• Task to carry out:
When you reach the line containing "body = bmesh.new()", stop after it; until then, copy each line of the listing exactly, starting with the first.

• Working data:

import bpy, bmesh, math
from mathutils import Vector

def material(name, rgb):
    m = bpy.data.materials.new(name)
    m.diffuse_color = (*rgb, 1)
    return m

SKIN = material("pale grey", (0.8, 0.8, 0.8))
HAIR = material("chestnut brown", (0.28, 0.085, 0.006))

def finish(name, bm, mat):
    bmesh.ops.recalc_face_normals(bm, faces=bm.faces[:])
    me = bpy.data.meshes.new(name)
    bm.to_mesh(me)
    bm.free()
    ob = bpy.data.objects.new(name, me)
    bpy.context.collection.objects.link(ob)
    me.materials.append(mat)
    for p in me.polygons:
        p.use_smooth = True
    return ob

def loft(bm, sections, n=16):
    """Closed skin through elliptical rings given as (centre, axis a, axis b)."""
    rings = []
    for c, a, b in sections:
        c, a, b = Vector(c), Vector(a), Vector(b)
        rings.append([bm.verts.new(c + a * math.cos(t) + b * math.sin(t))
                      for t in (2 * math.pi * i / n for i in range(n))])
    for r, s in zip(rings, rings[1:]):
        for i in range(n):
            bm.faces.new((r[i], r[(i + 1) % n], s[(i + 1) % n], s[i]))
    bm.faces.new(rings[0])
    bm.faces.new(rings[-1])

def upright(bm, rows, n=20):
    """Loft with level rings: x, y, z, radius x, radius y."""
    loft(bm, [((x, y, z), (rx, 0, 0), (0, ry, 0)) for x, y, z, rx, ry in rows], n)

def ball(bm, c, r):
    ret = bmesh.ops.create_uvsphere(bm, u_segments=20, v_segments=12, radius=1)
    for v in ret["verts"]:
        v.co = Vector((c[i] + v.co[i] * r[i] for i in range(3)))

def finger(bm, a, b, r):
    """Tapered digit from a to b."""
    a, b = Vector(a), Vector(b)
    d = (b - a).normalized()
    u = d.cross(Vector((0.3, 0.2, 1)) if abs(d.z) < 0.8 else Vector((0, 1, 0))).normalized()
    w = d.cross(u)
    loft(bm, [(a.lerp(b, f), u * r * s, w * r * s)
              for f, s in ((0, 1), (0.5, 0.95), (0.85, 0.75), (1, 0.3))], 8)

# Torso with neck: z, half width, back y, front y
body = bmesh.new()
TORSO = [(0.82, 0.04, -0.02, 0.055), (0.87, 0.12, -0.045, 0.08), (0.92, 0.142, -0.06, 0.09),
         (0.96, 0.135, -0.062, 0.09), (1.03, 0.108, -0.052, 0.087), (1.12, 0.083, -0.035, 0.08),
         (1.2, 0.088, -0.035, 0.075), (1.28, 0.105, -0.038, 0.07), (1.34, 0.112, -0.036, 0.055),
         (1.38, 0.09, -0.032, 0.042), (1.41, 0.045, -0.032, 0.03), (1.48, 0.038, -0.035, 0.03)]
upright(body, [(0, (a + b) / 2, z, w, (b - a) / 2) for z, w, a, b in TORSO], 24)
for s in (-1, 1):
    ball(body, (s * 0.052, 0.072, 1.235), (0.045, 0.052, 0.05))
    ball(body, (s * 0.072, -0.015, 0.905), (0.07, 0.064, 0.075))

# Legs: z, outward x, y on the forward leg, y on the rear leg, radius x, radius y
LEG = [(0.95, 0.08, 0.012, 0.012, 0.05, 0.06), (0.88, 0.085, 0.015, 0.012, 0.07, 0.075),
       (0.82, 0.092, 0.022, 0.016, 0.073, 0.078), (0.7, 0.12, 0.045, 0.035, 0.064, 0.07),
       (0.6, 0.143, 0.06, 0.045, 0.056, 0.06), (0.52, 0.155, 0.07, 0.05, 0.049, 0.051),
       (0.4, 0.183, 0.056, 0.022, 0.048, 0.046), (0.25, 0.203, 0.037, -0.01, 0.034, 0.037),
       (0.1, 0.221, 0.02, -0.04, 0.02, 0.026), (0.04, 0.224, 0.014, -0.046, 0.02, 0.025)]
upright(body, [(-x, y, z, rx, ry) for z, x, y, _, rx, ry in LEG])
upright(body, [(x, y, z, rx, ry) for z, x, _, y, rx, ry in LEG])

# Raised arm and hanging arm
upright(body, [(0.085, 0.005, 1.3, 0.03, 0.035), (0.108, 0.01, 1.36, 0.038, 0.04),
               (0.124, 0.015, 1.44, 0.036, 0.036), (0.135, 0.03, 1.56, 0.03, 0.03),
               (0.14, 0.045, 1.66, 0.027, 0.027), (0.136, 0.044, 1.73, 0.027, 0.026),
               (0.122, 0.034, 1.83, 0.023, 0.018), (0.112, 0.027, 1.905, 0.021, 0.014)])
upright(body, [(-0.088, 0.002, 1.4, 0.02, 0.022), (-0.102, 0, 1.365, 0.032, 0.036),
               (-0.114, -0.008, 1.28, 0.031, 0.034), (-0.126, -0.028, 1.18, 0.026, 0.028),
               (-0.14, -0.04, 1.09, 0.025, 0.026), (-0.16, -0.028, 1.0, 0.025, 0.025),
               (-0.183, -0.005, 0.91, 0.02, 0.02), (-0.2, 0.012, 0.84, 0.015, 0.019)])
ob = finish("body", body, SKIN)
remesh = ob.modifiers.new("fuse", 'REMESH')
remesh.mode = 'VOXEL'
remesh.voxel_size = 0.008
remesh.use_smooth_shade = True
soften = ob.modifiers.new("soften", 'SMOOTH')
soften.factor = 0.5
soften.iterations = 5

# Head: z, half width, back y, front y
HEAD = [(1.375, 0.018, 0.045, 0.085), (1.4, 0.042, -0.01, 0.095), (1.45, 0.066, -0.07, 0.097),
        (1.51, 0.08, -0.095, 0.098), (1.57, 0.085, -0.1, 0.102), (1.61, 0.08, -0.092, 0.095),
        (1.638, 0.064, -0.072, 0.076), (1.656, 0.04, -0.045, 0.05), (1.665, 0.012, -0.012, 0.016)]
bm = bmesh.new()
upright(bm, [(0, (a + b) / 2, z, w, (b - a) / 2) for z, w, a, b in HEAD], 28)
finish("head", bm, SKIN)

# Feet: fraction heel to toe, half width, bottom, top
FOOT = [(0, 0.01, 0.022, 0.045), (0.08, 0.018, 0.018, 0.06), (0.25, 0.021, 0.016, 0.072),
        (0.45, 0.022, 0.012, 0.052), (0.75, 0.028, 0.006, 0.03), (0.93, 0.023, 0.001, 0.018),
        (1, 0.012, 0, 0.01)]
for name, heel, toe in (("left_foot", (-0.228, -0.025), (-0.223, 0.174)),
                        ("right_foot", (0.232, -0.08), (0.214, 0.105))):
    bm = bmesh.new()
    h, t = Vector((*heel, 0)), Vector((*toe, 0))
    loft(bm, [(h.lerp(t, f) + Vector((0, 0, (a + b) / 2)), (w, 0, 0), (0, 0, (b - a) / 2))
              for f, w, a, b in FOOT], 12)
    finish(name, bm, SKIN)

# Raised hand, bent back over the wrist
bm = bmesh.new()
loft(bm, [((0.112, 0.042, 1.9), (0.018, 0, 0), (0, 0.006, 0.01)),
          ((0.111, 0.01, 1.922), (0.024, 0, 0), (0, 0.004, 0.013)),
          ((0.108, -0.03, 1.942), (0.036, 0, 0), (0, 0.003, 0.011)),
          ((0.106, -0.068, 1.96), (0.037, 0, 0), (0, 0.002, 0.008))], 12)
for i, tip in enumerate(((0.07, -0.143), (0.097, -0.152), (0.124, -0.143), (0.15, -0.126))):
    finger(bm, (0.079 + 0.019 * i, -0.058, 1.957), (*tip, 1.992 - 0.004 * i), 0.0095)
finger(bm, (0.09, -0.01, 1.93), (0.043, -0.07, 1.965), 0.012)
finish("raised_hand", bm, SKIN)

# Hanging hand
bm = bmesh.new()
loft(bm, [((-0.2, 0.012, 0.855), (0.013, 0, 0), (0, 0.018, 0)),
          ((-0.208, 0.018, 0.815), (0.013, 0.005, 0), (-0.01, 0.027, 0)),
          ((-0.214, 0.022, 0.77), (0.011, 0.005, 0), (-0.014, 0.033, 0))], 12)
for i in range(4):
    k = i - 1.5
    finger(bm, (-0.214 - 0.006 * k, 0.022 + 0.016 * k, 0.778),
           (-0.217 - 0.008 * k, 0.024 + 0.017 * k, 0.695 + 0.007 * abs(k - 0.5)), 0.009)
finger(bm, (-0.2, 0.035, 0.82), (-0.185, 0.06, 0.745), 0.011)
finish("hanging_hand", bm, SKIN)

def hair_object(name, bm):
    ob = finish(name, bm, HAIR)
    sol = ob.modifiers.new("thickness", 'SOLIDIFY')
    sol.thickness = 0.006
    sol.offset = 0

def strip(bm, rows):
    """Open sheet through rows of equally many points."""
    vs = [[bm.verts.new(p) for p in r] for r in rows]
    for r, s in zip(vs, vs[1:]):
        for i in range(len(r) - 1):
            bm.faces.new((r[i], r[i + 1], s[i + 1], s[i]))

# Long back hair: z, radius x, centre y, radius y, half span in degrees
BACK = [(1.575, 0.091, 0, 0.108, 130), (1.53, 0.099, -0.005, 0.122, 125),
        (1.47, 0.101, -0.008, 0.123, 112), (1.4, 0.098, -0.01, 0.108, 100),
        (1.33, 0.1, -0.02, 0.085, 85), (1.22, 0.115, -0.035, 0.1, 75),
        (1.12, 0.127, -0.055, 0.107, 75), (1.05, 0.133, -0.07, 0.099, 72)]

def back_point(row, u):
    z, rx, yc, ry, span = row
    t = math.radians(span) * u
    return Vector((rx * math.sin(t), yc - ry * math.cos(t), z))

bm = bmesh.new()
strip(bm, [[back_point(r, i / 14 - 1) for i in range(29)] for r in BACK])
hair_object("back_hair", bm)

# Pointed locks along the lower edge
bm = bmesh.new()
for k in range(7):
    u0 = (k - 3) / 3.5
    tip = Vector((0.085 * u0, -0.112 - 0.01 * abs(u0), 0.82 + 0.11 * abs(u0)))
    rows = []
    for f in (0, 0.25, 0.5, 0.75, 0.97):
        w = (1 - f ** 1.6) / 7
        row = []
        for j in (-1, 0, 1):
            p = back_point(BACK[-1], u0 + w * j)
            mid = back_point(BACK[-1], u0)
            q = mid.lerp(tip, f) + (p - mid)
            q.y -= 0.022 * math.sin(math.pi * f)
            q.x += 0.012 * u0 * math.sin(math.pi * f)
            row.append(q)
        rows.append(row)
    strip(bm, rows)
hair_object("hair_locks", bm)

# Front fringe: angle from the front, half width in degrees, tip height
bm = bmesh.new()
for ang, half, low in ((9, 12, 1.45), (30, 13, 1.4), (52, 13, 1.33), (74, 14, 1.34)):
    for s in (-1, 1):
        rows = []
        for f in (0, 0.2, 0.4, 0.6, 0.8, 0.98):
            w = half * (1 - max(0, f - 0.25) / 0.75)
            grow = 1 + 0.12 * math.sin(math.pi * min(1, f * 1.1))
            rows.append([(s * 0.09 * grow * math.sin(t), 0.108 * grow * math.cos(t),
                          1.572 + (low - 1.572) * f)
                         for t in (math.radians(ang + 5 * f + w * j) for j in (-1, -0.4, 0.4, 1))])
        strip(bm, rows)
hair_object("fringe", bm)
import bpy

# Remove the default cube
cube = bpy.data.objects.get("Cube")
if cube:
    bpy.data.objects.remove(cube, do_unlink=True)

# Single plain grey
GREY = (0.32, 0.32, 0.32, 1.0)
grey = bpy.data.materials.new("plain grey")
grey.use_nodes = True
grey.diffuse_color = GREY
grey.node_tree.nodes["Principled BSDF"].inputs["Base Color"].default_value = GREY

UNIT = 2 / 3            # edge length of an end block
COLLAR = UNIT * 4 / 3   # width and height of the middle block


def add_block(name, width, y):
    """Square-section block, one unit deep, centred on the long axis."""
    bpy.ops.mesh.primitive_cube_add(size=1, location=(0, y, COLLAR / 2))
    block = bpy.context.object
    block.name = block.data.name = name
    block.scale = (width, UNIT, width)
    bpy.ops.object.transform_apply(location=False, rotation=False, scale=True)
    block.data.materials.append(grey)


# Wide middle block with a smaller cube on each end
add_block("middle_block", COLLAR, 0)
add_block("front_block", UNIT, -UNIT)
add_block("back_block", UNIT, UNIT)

• Finished exercise:
import bpy, bmesh, math
from mathutils import Vector

def material(name, rgb):
    m = bpy.data.materials.new(name)
    m.diffuse_color = (*rgb, 1)
    return m

SKIN = material("pale grey", (0.8, 0.8, 0.8))
HAIR = material("chestnut brown", (0.28, 0.085, 0.006))

def finish(name, bm, mat):
    bmesh.ops.recalc_face_normals(bm, faces=bm.faces[:])
    me = bpy.data.meshes.new(name)
    bm.to_mesh(me)
    bm.free()
    ob = bpy.data.objects.new(name, me)
    bpy.context.collection.objects.link(ob)
    me.materials.append(mat)
    for p in me.polygons:
        p.use_smooth = True
    return ob

def loft(bm, sections, n=16):
    """Closed skin through elliptical rings given as (centre, axis a, axis b)."""
    rings = []
    for c, a, b in sections:
        c, a, b = Vector(c), Vector(a), Vector(b)
        rings.append([bm.verts.new(c + a * math.cos(t) + b * math.sin(t))
                      for t in (2 * math.pi * i / n for i in range(n))])
    for r, s in zip(rings, rings[1:]):
        for i in range(n):
            bm.faces.new((r[i], r[(i + 1) % n], s[(i + 1) % n], s[i]))
    bm.faces.new(rings[0])
    bm.faces.new(rings[-1])

def upright(bm, rows, n=20):
    """Loft with level rings: x, y, z, radius x, radius y."""
    loft(bm, [((x, y, z), (rx, 0, 0), (0, ry, 0)) for x, y, z, rx, ry in rows], n)

def ball(bm, c, r):
    ret = bmesh.ops.create_uvsphere(bm, u_segments=20, v_segments=12, radius=1)
    for v in ret["verts"]:
        v.co = Vector((c[i] + v.co[i] * r[i] for i in range(3)))

def finger(bm, a, b, r):
    """Tapered digit from a to b."""
    a, b = Vector(a), Vector(b)
    d = (b - a).normalized()
    u = d.cross(Vector((0.3, 0.2, 1)) if abs(d.z) < 0.8 else Vector((0, 1, 0))).normalized()
    w = d.cross(u)
    loft(bm, [(a.lerp(b, f), u * r * s, w * r * s)
              for f, s in ((0, 1), (0.5, 0.95), (0.85, 0.75), (1, 0.3))], 8)

# Torso with neck: z, half width, back y, front y
body = bmesh.new()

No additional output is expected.